■ **Exercise aim**:
Set down again exactly the lines of the listing below that fall between the line holding "(200, 174, 110))" and the line holding "for i in range(n if", inclusive.
*** Material for the task ***
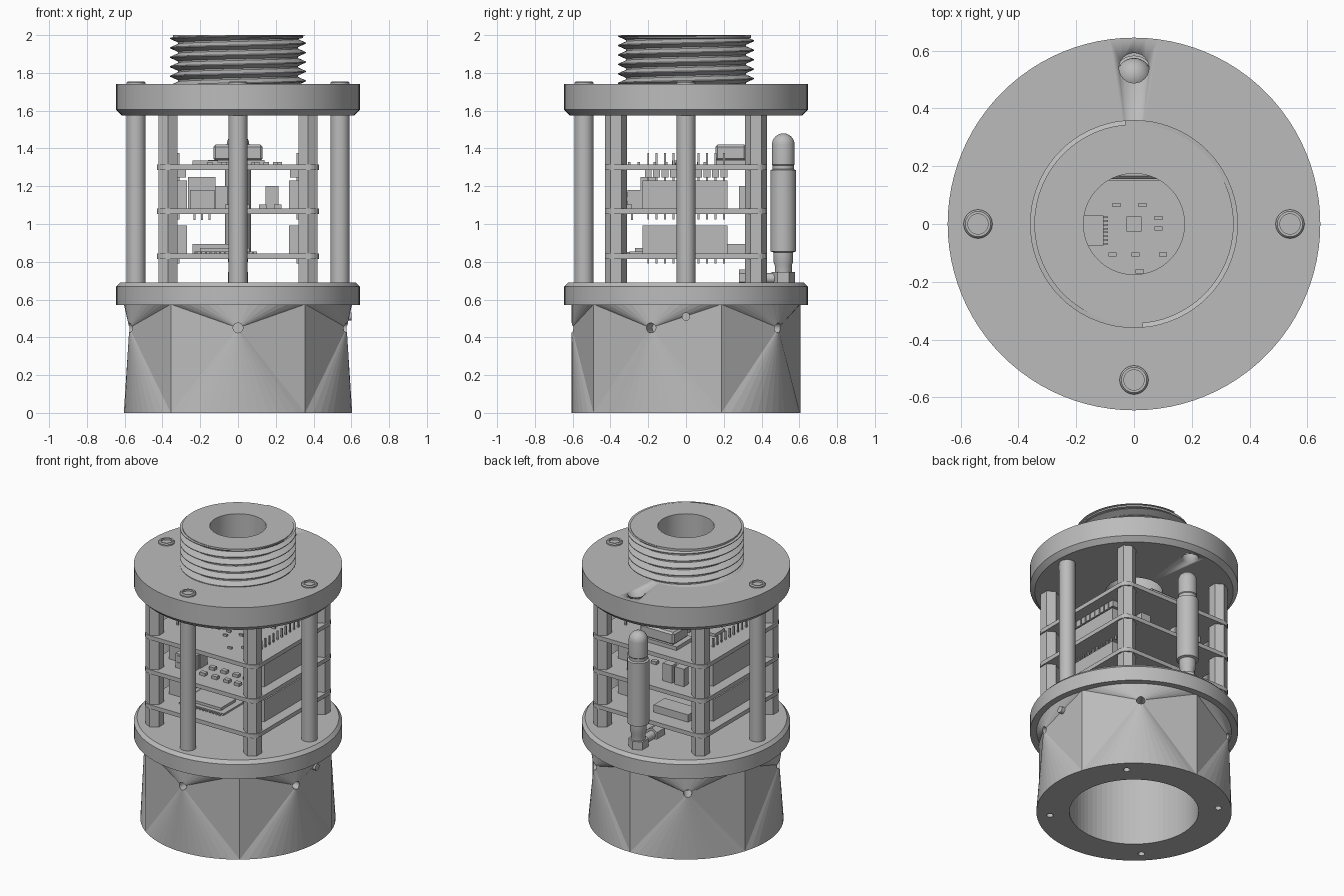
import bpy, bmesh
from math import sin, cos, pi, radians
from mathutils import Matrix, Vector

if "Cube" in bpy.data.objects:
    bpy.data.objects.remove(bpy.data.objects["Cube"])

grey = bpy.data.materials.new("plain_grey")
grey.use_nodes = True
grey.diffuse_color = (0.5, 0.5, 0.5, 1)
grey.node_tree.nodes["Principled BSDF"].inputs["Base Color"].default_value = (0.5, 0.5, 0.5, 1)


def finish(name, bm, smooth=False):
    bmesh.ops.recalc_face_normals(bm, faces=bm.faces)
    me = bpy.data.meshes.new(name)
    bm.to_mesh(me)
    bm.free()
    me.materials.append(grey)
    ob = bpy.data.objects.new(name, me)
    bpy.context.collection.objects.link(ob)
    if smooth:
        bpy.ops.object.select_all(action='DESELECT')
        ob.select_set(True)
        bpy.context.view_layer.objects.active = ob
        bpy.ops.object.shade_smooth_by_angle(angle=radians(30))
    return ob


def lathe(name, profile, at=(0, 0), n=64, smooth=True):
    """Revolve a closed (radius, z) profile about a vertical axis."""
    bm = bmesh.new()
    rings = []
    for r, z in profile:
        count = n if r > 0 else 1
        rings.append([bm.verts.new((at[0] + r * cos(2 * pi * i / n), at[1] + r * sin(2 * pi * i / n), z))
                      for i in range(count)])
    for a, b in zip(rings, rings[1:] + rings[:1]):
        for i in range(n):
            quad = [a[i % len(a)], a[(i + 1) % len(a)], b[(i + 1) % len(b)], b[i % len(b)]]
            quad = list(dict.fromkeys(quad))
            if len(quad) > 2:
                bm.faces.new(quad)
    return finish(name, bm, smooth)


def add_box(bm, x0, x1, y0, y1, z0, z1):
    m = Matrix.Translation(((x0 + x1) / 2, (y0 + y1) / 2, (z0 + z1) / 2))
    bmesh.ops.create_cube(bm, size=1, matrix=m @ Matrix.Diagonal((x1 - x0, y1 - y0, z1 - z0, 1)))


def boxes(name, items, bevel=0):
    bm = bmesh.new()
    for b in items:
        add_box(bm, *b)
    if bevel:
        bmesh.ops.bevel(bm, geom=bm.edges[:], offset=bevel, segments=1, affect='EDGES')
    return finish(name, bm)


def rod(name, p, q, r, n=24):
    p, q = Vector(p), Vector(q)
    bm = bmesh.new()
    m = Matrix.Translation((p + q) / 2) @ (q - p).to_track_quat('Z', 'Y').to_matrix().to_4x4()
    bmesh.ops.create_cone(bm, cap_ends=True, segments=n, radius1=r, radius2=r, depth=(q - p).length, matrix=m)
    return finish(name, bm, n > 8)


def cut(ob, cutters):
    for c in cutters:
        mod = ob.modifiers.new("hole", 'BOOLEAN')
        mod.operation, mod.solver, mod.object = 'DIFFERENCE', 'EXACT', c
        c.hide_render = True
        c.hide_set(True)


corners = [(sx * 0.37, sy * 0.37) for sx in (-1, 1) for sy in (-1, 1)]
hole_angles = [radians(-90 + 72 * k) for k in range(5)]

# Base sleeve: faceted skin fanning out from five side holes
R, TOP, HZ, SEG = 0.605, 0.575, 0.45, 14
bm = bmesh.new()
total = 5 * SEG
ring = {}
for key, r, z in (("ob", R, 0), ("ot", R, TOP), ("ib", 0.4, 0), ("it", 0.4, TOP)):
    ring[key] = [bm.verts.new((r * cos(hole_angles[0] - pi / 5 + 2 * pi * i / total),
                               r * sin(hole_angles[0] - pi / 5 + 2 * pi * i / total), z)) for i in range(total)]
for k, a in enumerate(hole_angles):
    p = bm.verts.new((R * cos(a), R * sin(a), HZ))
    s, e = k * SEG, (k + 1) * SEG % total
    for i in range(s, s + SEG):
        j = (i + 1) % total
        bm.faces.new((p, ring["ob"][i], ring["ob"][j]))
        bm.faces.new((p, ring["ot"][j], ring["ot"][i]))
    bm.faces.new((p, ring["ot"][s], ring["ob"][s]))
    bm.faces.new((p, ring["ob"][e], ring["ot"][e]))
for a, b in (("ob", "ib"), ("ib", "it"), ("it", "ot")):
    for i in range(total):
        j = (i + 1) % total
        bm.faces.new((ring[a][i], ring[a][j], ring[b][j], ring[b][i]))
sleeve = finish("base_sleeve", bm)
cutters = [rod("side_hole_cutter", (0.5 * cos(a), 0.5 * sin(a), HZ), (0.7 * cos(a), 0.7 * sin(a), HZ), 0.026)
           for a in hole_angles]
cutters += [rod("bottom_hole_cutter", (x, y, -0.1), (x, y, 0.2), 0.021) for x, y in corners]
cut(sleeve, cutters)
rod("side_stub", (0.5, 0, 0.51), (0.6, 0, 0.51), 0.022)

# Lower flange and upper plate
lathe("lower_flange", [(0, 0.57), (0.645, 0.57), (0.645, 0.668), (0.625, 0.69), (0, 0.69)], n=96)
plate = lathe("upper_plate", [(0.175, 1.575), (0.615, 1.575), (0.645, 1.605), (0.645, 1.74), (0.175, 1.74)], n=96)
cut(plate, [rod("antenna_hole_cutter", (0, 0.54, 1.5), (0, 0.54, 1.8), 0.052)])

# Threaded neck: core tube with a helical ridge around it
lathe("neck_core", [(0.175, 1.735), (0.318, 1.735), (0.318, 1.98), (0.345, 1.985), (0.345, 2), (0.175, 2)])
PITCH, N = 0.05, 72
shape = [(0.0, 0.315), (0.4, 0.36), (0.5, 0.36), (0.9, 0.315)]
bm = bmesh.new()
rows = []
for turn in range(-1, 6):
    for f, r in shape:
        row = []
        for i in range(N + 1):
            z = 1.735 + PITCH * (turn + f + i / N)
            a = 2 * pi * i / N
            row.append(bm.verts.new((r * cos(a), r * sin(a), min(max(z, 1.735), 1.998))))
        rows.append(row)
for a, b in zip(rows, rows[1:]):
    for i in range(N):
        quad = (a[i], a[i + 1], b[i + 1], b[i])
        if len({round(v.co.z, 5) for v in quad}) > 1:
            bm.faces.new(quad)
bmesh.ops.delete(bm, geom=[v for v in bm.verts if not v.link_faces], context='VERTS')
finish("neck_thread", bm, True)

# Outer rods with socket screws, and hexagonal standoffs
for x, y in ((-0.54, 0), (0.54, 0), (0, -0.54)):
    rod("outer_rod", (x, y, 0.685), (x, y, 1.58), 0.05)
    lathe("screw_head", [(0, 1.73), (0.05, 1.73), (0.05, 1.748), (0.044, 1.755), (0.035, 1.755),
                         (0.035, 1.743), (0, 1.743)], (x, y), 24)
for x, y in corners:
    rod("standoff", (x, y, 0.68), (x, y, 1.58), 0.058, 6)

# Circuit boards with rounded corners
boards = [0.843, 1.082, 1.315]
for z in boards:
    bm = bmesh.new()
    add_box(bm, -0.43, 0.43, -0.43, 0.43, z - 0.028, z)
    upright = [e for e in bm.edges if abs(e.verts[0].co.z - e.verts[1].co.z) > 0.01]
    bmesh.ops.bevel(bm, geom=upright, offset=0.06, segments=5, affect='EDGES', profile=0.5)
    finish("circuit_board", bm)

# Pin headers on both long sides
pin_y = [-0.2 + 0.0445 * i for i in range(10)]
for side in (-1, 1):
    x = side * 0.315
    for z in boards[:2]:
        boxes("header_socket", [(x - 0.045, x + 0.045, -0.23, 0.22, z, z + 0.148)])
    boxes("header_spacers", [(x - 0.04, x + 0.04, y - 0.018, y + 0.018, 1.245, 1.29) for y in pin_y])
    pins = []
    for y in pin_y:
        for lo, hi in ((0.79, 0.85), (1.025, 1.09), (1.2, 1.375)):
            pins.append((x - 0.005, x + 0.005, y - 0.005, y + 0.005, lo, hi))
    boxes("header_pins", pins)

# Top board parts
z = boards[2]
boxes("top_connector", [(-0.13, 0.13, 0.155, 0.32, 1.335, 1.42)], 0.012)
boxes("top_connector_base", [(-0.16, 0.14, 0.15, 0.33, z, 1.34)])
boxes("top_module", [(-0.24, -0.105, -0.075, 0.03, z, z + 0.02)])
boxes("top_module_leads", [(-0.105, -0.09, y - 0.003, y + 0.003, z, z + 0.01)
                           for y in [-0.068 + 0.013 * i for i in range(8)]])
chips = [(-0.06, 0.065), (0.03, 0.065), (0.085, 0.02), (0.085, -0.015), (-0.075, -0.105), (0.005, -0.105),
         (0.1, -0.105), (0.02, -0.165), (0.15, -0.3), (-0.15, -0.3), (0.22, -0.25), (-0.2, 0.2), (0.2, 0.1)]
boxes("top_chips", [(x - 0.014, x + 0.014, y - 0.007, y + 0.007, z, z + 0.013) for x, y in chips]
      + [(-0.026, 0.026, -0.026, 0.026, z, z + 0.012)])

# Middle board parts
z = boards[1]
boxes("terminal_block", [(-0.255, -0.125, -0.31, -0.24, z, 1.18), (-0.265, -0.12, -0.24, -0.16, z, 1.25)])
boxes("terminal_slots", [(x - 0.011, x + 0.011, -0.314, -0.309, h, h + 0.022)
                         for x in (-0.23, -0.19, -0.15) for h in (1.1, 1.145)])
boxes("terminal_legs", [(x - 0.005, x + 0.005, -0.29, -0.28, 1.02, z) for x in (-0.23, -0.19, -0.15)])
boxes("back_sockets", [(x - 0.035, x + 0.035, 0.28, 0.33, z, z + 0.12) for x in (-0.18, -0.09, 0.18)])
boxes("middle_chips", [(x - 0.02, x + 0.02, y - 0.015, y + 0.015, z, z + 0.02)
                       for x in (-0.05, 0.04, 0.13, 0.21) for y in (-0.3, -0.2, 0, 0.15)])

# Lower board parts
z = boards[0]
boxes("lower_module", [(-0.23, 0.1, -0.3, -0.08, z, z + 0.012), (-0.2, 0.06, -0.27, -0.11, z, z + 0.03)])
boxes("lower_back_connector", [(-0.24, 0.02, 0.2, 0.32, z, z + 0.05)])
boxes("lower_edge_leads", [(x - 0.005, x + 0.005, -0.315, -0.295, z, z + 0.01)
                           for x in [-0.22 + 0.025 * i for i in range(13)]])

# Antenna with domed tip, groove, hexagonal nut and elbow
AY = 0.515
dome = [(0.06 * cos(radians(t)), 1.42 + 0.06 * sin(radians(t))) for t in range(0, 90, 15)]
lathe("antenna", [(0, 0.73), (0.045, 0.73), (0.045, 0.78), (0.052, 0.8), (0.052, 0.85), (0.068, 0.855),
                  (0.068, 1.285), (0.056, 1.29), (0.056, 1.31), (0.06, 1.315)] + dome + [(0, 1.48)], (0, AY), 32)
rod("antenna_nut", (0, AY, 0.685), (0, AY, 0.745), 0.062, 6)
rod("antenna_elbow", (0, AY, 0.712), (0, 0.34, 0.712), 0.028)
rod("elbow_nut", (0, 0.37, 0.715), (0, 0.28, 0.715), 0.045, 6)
***
*** Material for the task ***
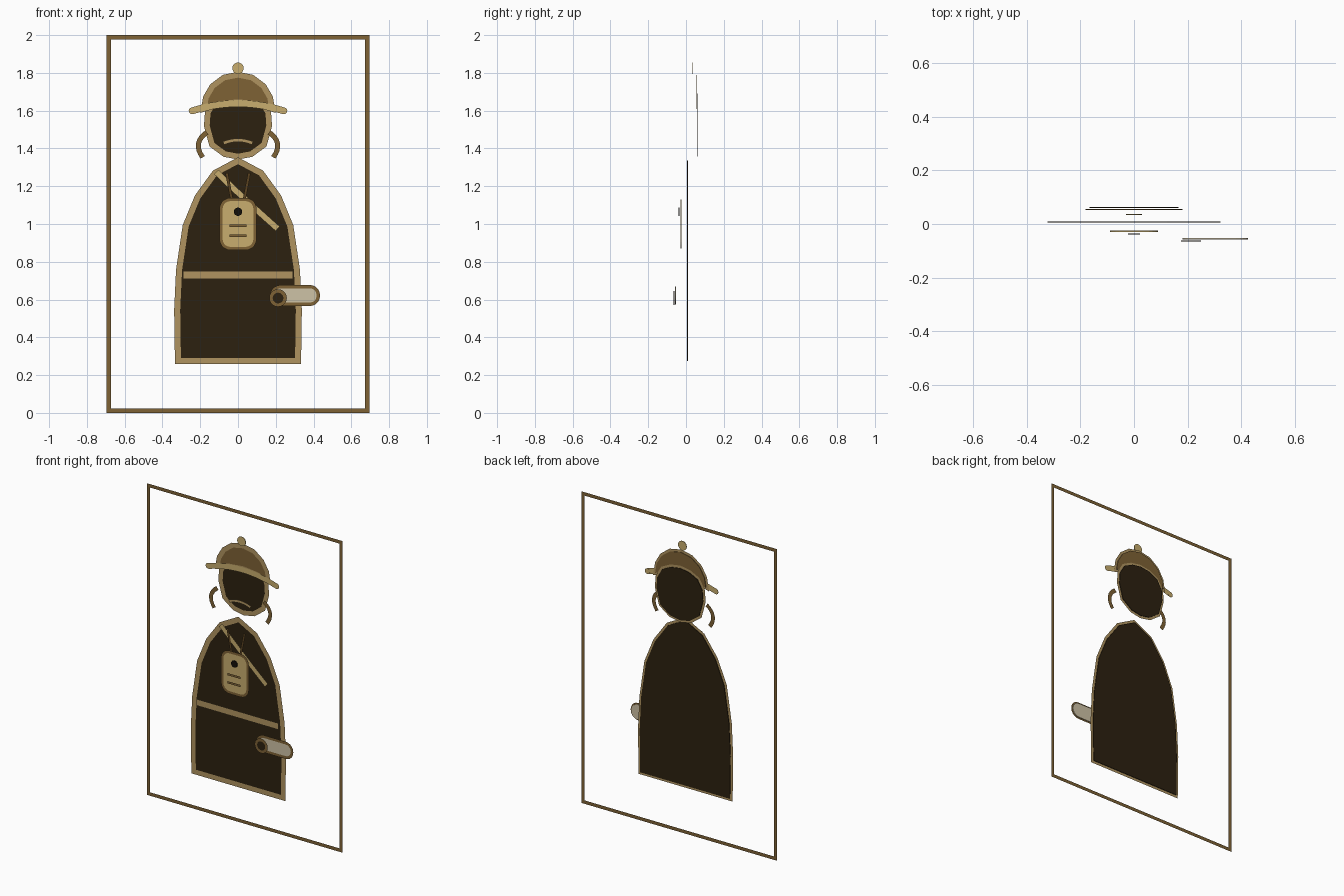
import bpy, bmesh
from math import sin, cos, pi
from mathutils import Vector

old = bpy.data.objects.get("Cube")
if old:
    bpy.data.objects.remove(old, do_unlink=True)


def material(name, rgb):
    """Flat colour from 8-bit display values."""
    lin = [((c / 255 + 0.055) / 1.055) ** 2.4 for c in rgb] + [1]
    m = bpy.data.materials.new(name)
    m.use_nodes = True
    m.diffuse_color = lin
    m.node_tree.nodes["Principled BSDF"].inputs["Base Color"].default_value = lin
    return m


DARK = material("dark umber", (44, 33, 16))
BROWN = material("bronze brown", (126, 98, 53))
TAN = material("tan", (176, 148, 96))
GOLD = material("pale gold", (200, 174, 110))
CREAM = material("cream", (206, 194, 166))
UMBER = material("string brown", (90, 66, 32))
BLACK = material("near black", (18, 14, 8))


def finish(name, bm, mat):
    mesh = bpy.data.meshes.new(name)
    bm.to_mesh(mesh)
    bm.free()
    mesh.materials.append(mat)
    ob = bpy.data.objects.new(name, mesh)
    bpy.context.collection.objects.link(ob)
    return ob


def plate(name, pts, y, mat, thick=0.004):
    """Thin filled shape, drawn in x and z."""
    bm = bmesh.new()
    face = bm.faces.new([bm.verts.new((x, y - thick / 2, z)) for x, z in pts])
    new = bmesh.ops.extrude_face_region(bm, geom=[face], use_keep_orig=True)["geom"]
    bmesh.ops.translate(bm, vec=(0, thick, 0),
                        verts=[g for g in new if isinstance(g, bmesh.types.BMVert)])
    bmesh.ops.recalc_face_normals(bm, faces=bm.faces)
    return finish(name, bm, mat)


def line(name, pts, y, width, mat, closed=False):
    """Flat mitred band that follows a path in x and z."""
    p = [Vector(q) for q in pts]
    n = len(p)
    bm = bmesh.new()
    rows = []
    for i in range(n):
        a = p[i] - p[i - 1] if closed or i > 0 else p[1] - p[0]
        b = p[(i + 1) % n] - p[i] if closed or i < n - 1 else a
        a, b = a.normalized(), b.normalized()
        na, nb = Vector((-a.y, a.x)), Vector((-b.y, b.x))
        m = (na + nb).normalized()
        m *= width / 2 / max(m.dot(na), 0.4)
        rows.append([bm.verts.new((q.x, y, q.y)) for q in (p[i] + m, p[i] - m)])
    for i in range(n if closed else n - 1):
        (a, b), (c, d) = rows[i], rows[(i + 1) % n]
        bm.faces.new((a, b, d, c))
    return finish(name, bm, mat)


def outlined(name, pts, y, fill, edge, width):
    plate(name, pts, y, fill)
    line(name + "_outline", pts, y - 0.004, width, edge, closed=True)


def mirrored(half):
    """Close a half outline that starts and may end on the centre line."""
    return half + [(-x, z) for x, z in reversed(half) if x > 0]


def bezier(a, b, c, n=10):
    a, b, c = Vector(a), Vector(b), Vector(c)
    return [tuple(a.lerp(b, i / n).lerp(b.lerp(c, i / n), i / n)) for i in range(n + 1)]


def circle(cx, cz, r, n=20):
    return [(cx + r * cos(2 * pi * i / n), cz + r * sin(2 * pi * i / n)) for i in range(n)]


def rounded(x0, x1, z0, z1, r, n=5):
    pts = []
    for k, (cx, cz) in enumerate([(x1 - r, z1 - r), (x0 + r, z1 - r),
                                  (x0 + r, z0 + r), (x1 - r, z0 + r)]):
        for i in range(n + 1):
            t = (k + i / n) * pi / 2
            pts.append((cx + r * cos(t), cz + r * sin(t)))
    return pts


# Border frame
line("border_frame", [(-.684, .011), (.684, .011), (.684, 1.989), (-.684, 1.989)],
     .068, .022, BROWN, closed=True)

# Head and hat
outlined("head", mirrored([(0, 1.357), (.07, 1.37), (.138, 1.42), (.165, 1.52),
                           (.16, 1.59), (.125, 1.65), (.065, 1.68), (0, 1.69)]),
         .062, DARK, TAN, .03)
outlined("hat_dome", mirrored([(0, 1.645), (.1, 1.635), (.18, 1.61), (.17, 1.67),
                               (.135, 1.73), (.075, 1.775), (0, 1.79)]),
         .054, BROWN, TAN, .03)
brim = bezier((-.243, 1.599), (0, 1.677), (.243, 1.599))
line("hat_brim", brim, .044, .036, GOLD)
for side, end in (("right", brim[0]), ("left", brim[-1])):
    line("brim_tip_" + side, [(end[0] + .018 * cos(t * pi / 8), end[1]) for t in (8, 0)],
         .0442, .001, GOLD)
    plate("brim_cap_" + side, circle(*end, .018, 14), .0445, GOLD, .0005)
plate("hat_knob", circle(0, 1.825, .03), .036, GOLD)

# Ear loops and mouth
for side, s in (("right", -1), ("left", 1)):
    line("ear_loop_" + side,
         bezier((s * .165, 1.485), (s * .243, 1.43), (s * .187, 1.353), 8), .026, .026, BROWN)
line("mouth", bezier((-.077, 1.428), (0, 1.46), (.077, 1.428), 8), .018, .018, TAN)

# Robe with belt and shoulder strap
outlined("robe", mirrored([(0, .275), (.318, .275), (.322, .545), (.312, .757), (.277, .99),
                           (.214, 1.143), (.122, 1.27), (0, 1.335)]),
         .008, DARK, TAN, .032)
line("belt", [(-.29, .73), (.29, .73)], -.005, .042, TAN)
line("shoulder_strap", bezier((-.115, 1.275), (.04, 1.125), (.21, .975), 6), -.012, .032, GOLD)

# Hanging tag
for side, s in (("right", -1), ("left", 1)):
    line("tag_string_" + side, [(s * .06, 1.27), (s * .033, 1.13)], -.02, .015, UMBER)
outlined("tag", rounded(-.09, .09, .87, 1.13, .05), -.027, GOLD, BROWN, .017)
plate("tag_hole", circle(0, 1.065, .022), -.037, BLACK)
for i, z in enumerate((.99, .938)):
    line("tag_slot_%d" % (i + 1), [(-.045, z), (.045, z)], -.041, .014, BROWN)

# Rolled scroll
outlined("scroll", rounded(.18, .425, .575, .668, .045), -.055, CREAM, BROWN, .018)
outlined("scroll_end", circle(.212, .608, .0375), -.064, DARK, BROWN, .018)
***
■ **Answer for the task**:
GOLD = material("pale gold", (200, 174, 110))
CREAM = material("cream", (206, 194, 166))
UMBER = material("string brown", (90, 66, 32))
BLACK = material("near black", (18, 14, 8))


def finish(name, bm, mat):
    mesh = bpy.data.meshes.new(name)
    bm.to_mesh(mesh)
    bm.free()
    mesh.materials.append(mat)
    ob = bpy.data.objects.new(name, mesh)
    bpy.context.collection.objects.link(ob)
    return ob


def plate(name, pts, y, mat, thick=0.004):
    """Thin filled shape, drawn in x and z."""
    bm = bmesh.new()
    face = bm.faces.new([bm.verts.new((x, y - thick / 2, z)) for x, z in pts])
    new = bmesh.ops.extrude_face_region(bm, geom=[face], use_keep_orig=True)["geom"]
    bmesh.ops.translate(bm, vec=(0, thick, 0),
                        verts=[g for g in new if isinstance(g, bmesh.types.BMVert)])
    bmesh.ops.recalc_face_normals(bm, faces=bm.faces)
    return finish(name, bm, mat)


def line(name, pts, y, width, mat, closed=False):
    """Flat mitred band that follows a path in x and z."""
    p = [Vector(q) for q in pts]
    n = len(p)
    bm = bmesh.new()
    rows = []
    for i in range(n):
        a = p[i] - p[i - 1] if closed or i > 0 else p[1] - p[0]
        b = p[(i + 1) % n] - p[i] if closed or i < n - 1 else a
        a, b = a.normalized(), b.normalized()
        na, nb = Vector((-a.y, a.x)), Vector((-b.y, b.x))
        m = (na + nb).normalized()
        m *= width / 2 / max(m.dot(na), 0.4)
        rows.append([bm.verts.new((q.x, y, q.y)) for q in (p[i] + m, p[i] - m)])
    for i in range(n if closed else n - 1):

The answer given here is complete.